## What is required:
Go through the data below and copy each line that includes "radius".

## Stored data:
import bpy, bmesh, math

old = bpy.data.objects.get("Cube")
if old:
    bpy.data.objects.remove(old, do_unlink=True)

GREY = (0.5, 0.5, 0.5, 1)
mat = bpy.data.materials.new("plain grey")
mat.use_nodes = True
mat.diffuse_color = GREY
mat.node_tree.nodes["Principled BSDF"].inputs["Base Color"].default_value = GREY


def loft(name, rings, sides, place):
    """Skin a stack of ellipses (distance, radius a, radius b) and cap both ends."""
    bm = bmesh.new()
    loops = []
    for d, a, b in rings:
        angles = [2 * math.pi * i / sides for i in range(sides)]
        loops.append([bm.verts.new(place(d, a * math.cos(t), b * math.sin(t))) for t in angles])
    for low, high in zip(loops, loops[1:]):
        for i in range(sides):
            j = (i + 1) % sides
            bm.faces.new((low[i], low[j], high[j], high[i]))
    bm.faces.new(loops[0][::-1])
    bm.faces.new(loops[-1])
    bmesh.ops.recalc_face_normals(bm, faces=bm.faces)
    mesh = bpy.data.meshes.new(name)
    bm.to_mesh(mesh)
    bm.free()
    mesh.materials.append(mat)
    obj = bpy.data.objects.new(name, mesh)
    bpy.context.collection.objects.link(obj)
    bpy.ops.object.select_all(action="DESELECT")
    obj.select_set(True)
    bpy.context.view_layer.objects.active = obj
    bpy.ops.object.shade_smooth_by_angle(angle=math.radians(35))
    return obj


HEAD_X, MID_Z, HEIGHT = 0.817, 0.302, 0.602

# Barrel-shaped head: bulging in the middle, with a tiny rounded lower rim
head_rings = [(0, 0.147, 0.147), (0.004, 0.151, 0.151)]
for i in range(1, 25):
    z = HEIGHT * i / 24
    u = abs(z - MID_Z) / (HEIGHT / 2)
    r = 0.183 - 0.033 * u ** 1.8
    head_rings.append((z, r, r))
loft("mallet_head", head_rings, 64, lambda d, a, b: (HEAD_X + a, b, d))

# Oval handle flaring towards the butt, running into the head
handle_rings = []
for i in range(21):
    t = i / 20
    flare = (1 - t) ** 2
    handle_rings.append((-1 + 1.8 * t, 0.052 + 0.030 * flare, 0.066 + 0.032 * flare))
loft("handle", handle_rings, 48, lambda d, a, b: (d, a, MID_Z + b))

* * *

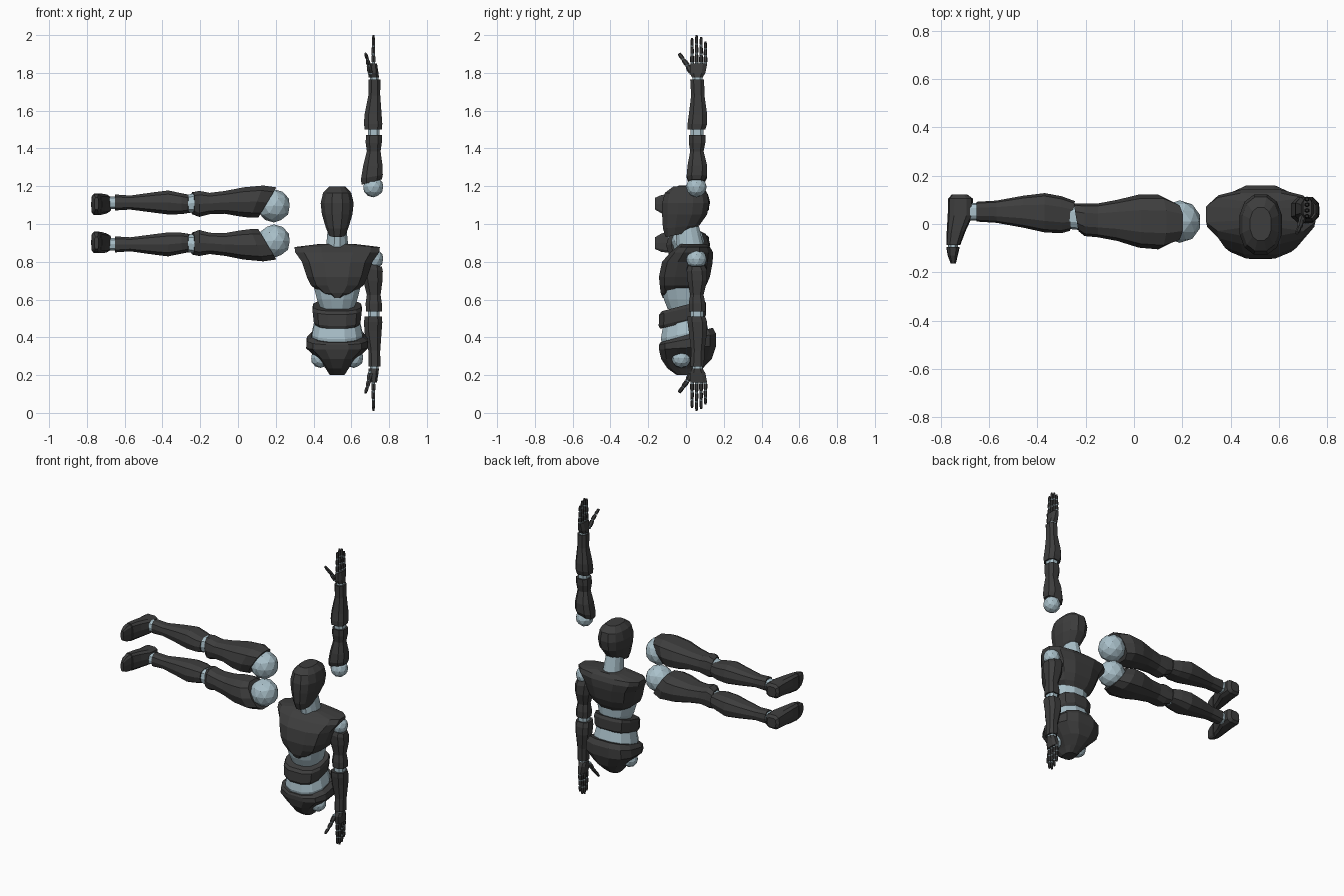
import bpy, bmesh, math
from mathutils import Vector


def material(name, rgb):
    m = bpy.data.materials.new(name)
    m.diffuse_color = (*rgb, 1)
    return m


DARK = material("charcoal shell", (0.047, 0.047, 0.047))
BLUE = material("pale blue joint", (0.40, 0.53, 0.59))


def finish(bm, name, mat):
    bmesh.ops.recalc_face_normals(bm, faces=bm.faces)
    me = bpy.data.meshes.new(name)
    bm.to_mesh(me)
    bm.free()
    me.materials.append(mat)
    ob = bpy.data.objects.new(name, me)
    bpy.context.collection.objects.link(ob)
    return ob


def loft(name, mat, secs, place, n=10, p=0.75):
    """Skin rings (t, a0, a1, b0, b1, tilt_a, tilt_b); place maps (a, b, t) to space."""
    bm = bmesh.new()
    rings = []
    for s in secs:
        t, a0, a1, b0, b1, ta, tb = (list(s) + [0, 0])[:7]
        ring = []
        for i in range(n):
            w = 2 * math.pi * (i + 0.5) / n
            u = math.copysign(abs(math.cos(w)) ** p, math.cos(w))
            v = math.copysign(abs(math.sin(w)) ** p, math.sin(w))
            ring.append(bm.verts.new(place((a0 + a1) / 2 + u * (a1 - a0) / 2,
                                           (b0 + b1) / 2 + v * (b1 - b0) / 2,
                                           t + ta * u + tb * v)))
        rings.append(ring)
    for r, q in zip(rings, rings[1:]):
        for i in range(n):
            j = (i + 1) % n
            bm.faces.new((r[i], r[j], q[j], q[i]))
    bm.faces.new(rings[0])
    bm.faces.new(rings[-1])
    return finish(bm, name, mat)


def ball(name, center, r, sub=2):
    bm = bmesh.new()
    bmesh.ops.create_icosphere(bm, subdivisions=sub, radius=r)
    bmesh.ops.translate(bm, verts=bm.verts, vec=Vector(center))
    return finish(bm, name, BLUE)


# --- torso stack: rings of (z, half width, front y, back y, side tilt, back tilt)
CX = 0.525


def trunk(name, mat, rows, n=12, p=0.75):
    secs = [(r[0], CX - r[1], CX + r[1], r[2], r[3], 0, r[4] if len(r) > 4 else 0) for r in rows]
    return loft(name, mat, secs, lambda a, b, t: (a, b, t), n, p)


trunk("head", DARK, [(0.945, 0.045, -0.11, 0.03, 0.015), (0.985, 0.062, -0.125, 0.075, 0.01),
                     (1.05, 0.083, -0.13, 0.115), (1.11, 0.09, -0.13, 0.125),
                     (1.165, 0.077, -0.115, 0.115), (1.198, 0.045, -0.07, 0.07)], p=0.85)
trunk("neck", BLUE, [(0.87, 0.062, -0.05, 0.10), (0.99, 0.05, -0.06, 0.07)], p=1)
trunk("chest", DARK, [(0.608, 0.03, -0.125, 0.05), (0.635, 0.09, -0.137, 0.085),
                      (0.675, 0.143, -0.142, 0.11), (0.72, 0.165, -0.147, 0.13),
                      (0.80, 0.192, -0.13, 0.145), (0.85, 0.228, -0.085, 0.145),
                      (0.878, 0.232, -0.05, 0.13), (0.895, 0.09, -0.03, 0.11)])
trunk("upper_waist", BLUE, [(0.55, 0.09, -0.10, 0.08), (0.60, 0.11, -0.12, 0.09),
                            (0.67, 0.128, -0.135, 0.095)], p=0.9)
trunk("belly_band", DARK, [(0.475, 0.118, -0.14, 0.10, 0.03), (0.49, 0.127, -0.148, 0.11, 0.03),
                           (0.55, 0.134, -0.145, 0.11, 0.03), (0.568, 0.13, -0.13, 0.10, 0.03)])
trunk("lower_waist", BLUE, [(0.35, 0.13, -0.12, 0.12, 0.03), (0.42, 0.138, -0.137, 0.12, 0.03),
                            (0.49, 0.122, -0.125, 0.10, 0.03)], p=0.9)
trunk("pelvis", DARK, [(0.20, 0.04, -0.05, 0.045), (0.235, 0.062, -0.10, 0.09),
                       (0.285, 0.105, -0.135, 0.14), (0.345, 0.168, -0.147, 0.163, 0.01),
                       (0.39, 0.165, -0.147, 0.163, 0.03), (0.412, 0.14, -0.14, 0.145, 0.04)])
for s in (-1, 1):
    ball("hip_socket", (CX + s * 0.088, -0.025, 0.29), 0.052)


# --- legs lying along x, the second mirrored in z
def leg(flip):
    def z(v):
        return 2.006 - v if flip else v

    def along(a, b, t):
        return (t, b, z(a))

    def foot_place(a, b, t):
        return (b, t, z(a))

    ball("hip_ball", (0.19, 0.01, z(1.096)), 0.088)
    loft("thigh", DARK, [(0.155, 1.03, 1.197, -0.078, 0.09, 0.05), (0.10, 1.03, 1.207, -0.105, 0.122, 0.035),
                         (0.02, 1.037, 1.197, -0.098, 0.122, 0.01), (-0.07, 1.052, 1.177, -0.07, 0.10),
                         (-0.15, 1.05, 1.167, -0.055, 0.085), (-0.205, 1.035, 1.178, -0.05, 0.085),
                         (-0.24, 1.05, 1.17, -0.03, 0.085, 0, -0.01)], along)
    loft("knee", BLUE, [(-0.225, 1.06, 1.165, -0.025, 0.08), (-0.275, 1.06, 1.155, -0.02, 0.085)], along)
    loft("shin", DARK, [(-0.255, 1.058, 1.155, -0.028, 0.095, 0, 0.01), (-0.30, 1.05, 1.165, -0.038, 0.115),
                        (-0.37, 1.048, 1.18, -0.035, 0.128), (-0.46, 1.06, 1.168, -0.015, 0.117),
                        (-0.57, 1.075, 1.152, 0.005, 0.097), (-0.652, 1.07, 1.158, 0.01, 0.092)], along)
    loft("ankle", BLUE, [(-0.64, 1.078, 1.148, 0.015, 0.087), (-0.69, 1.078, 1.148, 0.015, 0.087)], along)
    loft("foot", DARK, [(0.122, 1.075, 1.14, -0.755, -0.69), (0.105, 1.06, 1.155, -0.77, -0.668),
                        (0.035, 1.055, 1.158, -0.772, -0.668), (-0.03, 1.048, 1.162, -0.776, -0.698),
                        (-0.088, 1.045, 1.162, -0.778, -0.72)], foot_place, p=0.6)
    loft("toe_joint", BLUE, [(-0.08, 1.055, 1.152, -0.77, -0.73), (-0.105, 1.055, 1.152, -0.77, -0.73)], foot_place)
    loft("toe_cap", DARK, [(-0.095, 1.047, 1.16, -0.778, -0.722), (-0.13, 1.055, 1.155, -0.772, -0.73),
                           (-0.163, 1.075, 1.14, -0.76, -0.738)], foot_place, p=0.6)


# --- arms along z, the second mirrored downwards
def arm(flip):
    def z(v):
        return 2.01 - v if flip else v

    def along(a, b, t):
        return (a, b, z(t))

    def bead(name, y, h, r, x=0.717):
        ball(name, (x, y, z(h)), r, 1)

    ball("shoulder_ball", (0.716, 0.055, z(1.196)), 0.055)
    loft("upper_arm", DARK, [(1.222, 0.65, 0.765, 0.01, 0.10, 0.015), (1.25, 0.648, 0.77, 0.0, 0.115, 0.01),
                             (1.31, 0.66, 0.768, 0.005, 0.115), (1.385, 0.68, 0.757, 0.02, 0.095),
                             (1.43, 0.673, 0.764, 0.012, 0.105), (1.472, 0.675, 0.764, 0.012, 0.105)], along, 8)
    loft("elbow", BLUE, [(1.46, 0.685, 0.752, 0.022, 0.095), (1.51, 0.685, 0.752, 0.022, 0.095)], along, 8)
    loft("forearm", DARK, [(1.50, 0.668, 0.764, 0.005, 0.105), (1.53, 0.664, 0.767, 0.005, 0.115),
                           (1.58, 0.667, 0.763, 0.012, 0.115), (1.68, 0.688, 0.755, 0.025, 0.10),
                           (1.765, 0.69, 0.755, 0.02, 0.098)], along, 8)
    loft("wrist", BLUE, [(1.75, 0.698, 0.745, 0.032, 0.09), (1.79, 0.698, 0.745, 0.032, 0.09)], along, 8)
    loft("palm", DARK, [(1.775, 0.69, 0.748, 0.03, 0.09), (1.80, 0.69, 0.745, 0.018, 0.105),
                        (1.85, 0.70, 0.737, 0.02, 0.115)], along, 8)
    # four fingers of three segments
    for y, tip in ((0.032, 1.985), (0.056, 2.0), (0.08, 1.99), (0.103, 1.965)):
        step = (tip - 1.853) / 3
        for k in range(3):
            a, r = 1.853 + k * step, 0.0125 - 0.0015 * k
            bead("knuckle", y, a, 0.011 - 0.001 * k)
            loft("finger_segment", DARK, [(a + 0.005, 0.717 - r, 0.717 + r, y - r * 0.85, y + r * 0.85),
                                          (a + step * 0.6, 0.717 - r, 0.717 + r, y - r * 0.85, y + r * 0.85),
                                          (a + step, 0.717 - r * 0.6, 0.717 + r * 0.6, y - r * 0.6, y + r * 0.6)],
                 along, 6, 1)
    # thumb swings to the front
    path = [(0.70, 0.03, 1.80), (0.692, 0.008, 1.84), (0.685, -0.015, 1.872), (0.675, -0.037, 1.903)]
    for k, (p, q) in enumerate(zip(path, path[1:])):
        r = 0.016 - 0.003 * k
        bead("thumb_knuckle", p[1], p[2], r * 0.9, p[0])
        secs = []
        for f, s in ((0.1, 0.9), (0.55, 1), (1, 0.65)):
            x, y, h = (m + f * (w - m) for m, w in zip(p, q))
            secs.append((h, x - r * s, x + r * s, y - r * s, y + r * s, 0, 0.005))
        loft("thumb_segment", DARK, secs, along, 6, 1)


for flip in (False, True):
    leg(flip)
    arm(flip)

## Answer section:
    """Skin a stack of ellipses (distance, radius a, radius b) and cap both ends."""
    bmesh.ops.create_icosphere(bm, subdivisions=sub, radius=r)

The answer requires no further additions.